*Will Barton, Marcus Denmon and Jae Crowder are my early picks for the annual Who-Could-Have-Seen-That-Coming Award.
With that in mind, here's what I think the Wolves have left this year:
- trade Luke Ridnour, Malcom Lee or JJ Barea. Between these three and Shved, who reportedly play the point some, there are simply too many point guards on the roster making too much money. When Rubio returns this will get ridiculous. As a side note, the Wolves broke like all the rules with Lee, whom they paid far too much money to for a contract that does not give the team great flexibility. If he were making the minimum with a team option on years 3 and 4, we wouldn't be having this discussion.
- Sign a backup shooting guard. The uncertainty around Roy's knees pretty much mandates this.
- Fill out the roster with some young players making the minimum.

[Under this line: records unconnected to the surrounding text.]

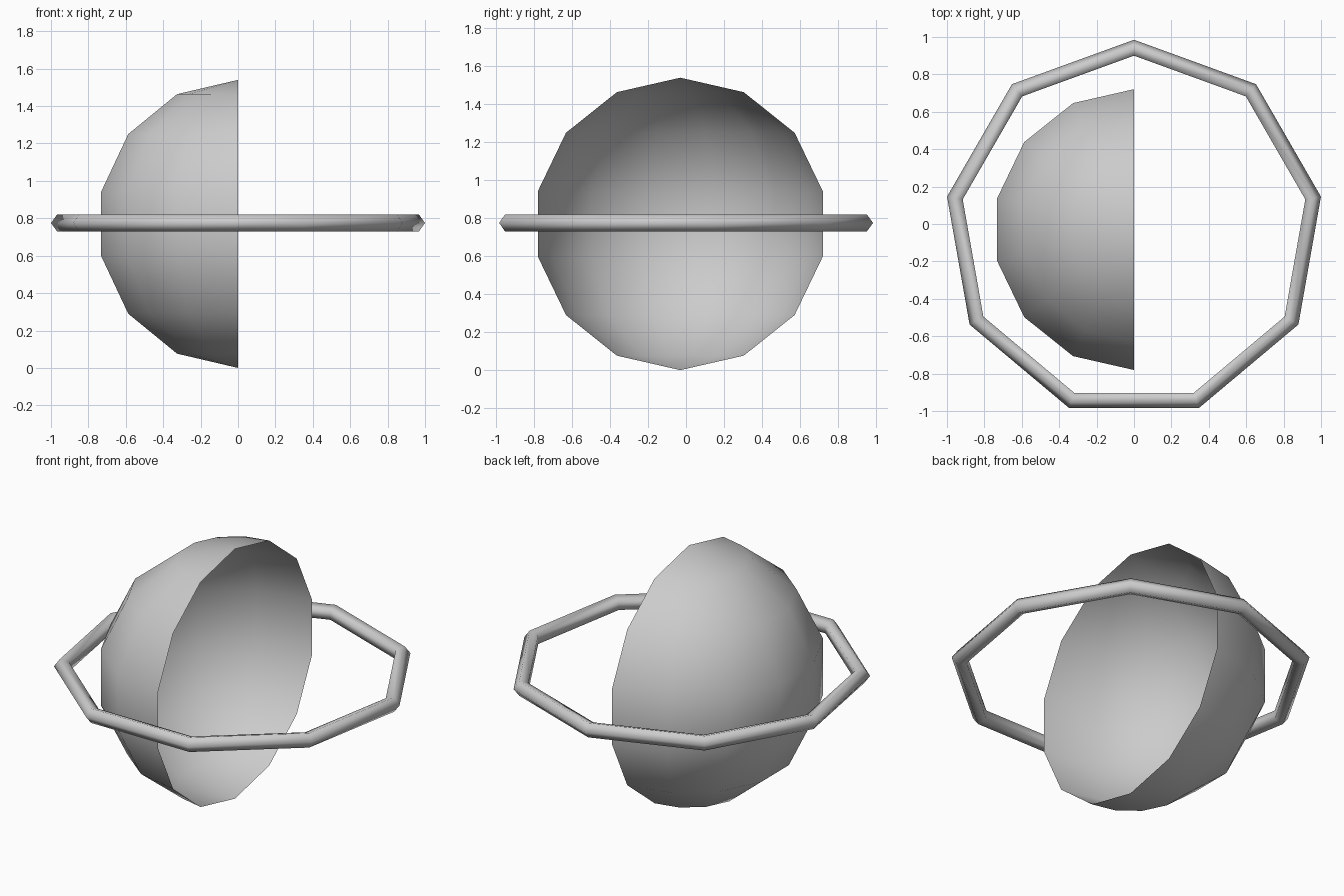
import bpy, bmesh
from math import sin, cos, pi

if "Cube" in bpy.data.objects:
    bpy.data.objects.remove(bpy.data.objects["Cube"])

CY = -0.03  # shared centre of bowl and ring in y


def make_object(name, bm):
    for f in bm.faces:
        f.smooth = True
    mesh = bpy.data.meshes.new(name)
    bm.to_mesh(mesh)
    bm.free()
    obj = bpy.data.objects.new(name, mesh)
    bpy.context.collection.objects.link(obj)
    return obj


# half shell: 14-sided, 7-ring sphere with poles on z, left half only, open at x = 0
R, SEGS, RINGS = 0.77, 14, 7
bm = bmesh.new()
top = bm.verts.new((0, 0, R))
bottom = bm.verts.new((0, 0, -R))
rows = []
for i in range(1, RINGS):
    t = pi * i / RINGS
    rows.append([bm.verts.new((-R * sin(t) * sin(a), R * sin(t) * cos(a), R * cos(t)))
                 for a in (2 * pi * j / SEGS for j in range(SEGS // 2 + 1))])
for j in range(SEGS // 2):
    bm.faces.new((top, rows[0][j], rows[0][j + 1]))
    bm.faces.new((bottom, rows[-1][j + 1], rows[-1][j]))
    for a, b in zip(rows, rows[1:]):
        bm.faces.new((a[j], b[j], b[j + 1], a[j + 1]))
shell = make_object("half_shell", bm)
shell.location = (0, CY, R)

# nine-sided ring with a five-sided tube, one corner pointing to the back
bpy.ops.mesh.primitive_torus_add(major_segments=9, minor_segments=5,
                                 major_radius=0.968, minor_radius=0.047,
                                 location=(0, CY, 0.775), rotation=(0, 0, pi / 2))
ring = bpy.context.object
ring.name = "ring"
bpy.ops.object.shade_smooth()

A deal that sounded too good to be true to me was circling that the Wolves were in talks to trade Ridnour and Derrick Williams for Anderson Varejao. I can only assume that he would be the Wolves' 6th man, and a damn solid one at that. He's been a consistently good rebounder and defender his whole career, while not being inefficient offensively.
Other free agents to target:
Alonzo Gee: Gee is a young player who has been decently above-average his whole career, but no one wants to pay him anything. He's a "meh" shooter but a very good rebounder and he gets lots of steals, and can probably be had for less than $2 million.
Matt Barnes: Barnes is not young but has been a fantastic player for years, mostly thanks to his great rebounding and good passing. Like Gee, he can be had for very cheap, and you could probably play him at shooting guard.
Chris Andersen: This guy has been a monstrous shot-blocker and a good rebounder his whole career, all with extremely efficient offense and rarely turning the ball over (because he mostly only shoots when it's a dunk or a layup). He's basically Tyson Chandler Lite. He's getting old but would probably sign for the vet minimum, which makes him hugely underpaid.
The Timberwolves unfortunately disappointed me in the draft, by not snatching up Marcus Denmon at the end. Hummel's collegiate performance wasn't that impressive, but nonetheless they should lock him up for 4 years (3rd and 4th as team options) in case he overperforms (if he doesn't, that second guaranteed year is cheap, and should not make them feel obligated to keep him, nor should they pick up the option unless he looks studly).
There are also several undrafted players out there that somebody should sign, including Jesse Sanders, William Mosley, Ken Horton, and Ricardo Ratliffe. The Wolves should try to be that somebody for some of these guys. It's frankly a travesty that NBA teams haven't drafted any of them in the 2nd round -- they had absolutely dominating collegiate careers but have labels like "too small", "played for weak conference", etc, that kept them from being drafted. Those arguments make no sense. You're risking essentially the league minimum for two years, and a roster spot that will not impact your wins and losses anyway on guys like this. If they bust, WHO THE HELL CARES? And if they go on to be as good as they were in college, you'll be paying $800k for a rotation player. This is exactly the kind of lottery you want to be in if you are an NBA GM.